The answer is every line in the data below that contains the word "colour".

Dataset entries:
☆ ☆ ☆ ☆

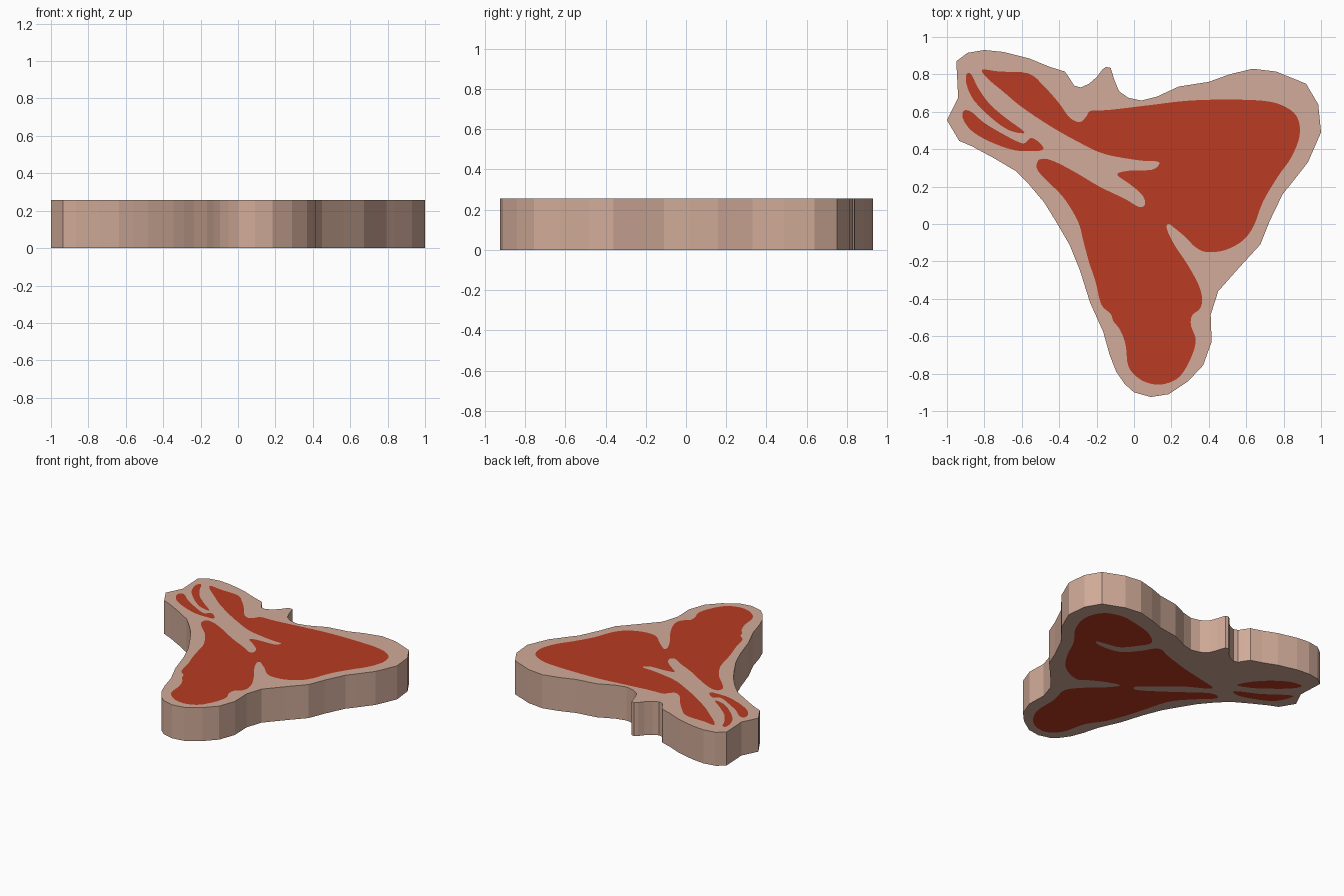
import bpy, bmesh

HEIGHT = 0.256

# Outer edge of the slab
OUTLINE = [
    (-.95, .87), (-.89, .915), (-.80, .93), (-.70, .92), (-.56, .885), (-.45, .84), (-.37, .815),
    (-.345, .78), (-.32, .74), (-.285, .73), (-.24, .75), (-.20, .785), (-.17, .825), (-.15, .84),
    (-.125, .835), (-.105, .77), (-.08, .71), (-.03, .675), (.04, .66), (.12, .68), (.24, .735),
    (.40, .76), (.51, .80), (.635, .83), (.76, .815), (.92, .75), (.985, .64), (1, .49), (.93, .33),
    (.84, .215), (.795, .16), (.725, .015), (.675, -.11), (.565, -.23), (.45, -.36), (.41, -.485),
    (.415, -.63), (.37, -.755), (.29, -.84), (.185, -.91), (.09, -.925), (0, -.90), (-.05, -.855),
    (-.095, -.79), (-.13, -.70), (-.165, -.575), (-.235, -.42), (-.29, -.245), (-.345, -.11),
    (-.415, .01), (-.48, .115), (-.56, .21), (-.635, .285), (-.745, .35), (-.865, .415),
    (-.935, .445), (-1, .555), (-.94, .675)]

# Top face: wide muscle, joined to the lower muscle
TOP_WIDE = [
    (-.81, .825), (-.72, .815), (-.565, .805), (-.48, .735), (-.40, .645), (-.345, .57), (-.29, .545),
    (-.255, .575), (-.23, .605), (-.13, .61), (.08, .635), (.30, .66), (.54, .665), (.72, .655),
    (.82, .62), (.875, .565), (.885, .47), (.84, .355), (.77, .255), (.69, .12), (.64, -.01),
    (.58, -.09), (.485, -.14), (.39, -.15), (.33, -.125), (.275, -.07), (.215, -.02), (.185, 0)]
TOP_LOWER = [
    (.175, -.025), (.215, -.11), (.285, -.215), (.345, -.325), (.365, -.405), (.35, -.455),
    (.31, -.49), (.305, -.545), (.33, -.62), (.305, -.715), (.245, -.815), (.165, -.855),
    (.095, -.855), (.025, -.825), (-.03, -.76), (-.045, -.645), (-.075, -.565), (-.11, -.52),
    (-.125, -.48), (-.175, -.43), (-.205, -.31), (-.24, -.205), (-.27, -.095), (-.30, .015),
    (-.38, .145), (-.48, .245), (-.52, .30), (-.505, .345), (-.44, .34), (-.32, .28), (-.185, .20),
    (-.05, .135), (.03, .09), (.06, .11), (.04, .16), (-.025, .215), (-.09, .265), (-.025, .285),
    (.095, .29), (.135, .32), (.12, .335), (.03, .34), (-.16, .375), (-.30, .44), (-.45, .525),
    (-.60, .625), (-.69, .70), (-.785, .78)]
TOP_STREAK_A = [
    (-.895, .80), (-.87, .80), (-.835, .73), (-.775, .645), (-.69, .57), (-.585, .49),
    (-.665, .50), (-.76, .565), (-.855, .66), (-.895, .745)]
TOP_STREAK_B = [
    (-.91, .605), (-.87, .60), (-.80, .54), (-.69, .475), (-.61, .435), (-.58, .435), (-.55, .46),
    (-.505, .435), (-.485, .40), (-.53, .39), (-.64, .395), (-.77, .44), (-.87, .50), (-.915, .565)]

# Underside has its own marbling
UNDER_MAIN = [
    (.42, .65), (.56, .69), (.70, .71), (.83, .66), (.885, .53), (.84, .37), (.73, .22), (.64, .04),
    (.54, -.09), (.39, -.16), (.30, -.11), (.20, -.06), (.10, -.03), (.14, -.10), (.26, -.21),
    (.35, -.33), (.32, -.48), (.31, -.68), (.22, -.82), (.09, -.86), (-.01, -.78), (-.06, -.60),
    (-.15, -.46), (-.23, -.24), (-.30, 0), (-.40, .13), (-.53, .26), (-.45, .285), (-.25, .14),
    (-.08, .02), (-.01, -.01), (0, .03), (-.10, .11), (-.25, .24), (-.42, .345), (-.28, .39),
    (-.10, .43), (.10, .49), (.22, .53), (.30, .42), (.40, .32), (.55, .30), (.62, .325),
    (.55, .345), (.44, .37), (.36, .46), (.31, .56)]
UNDER_STREAK_A = [
    (-.52, .49), (-.56, .58), (-.65, .68), (-.77, .76), (-.87, .77), (-.84, .70), (-.74, .61),
    (-.63, .53)]
UNDER_STREAK_B = [
    (-.92, .62), (-.86, .60), (-.72, .50), (-.56, .415), (-.62, .385), (-.76, .43), (-.87, .50)]


def smooth(points, steps=4):
    """Closed Catmull-Rom curve through the points."""
    out, n = [], len(points)
    for i in range(n):
        a, b, c, d = (points[(i + k) % n] for k in (-1, 0, 1, 2))
        for s in range(steps):
            t = s / steps
            out.append(tuple(
                .5 * (2 * b[k] + (c[k] - a[k]) * t + (2 * a[k] - 5 * b[k] + 4 * c[k] - d[k]) * t * t
                      + (3 * b[k] - a[k] - 3 * c[k] + d[k]) * t ** 3) for k in (0, 1)))
    return out


def add_loop(bm, points, z):
    verts = [bm.verts.new((x, y, z)) for x, y in points]
    edges = [bm.edges.new((verts[i - 1], verts[i])) for i in range(len(verts))]
    return verts, edges


def add_cap(bm, z, patches):
    """Flat face of fat with lean patches cut into it; returns the rim vertices."""
    rim, edges = add_loop(bm, OUTLINE, z)
    lean = []
    for patch in patches:
        verts, patch_edges = add_loop(bm, smooth(patch), z)
        lean.append(verts)
        edges = edges + patch_edges
    bmesh.ops.triangle_fill(bm, edges=edges, use_beauty=True, normal=(0, 0, 1))
    faces = [bm.faces.new(verts) for verts in lean]
    for face in faces:
        face.material_index = 1
    bmesh.ops.triangulate(bm, faces=faces)
    return rim


def material(name, colour):
    mat = bpy.data.materials.new(name)
    mat.diffuse_color = (*colour, 1)
    return mat


bm = bmesh.new()
upper = add_cap(bm, HEIGHT, [TOP_WIDE + TOP_LOWER, TOP_STREAK_A, TOP_STREAK_B])
lower = add_cap(bm, 0, [UNDER_MAIN, UNDER_STREAK_A, UNDER_STREAK_B])

# Fat wall around the side
for i in range(len(upper)):
    bm.faces.new((upper[i - 1], upper[i], lower[i], lower[i - 1]))
bmesh.ops.recalc_face_normals(bm, faces=bm.faces[:])

mesh = bpy.data.meshes.new("steak")
bm.to_mesh(mesh)
bm.free()
mesh.materials.append(material("pale fat", (.64, .41, .32)))
mesh.materials.append(material("red meat", (.49, .044, .017)))
steak = bpy.data.objects.new("steak", mesh)
bpy.context.collection.objects.link(steak)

☆ ☆ ☆ ☆

RESPONSE FOR THIS EXERCISE:
def material(name, colour):
    mat.diffuse_color = (*colour, 1)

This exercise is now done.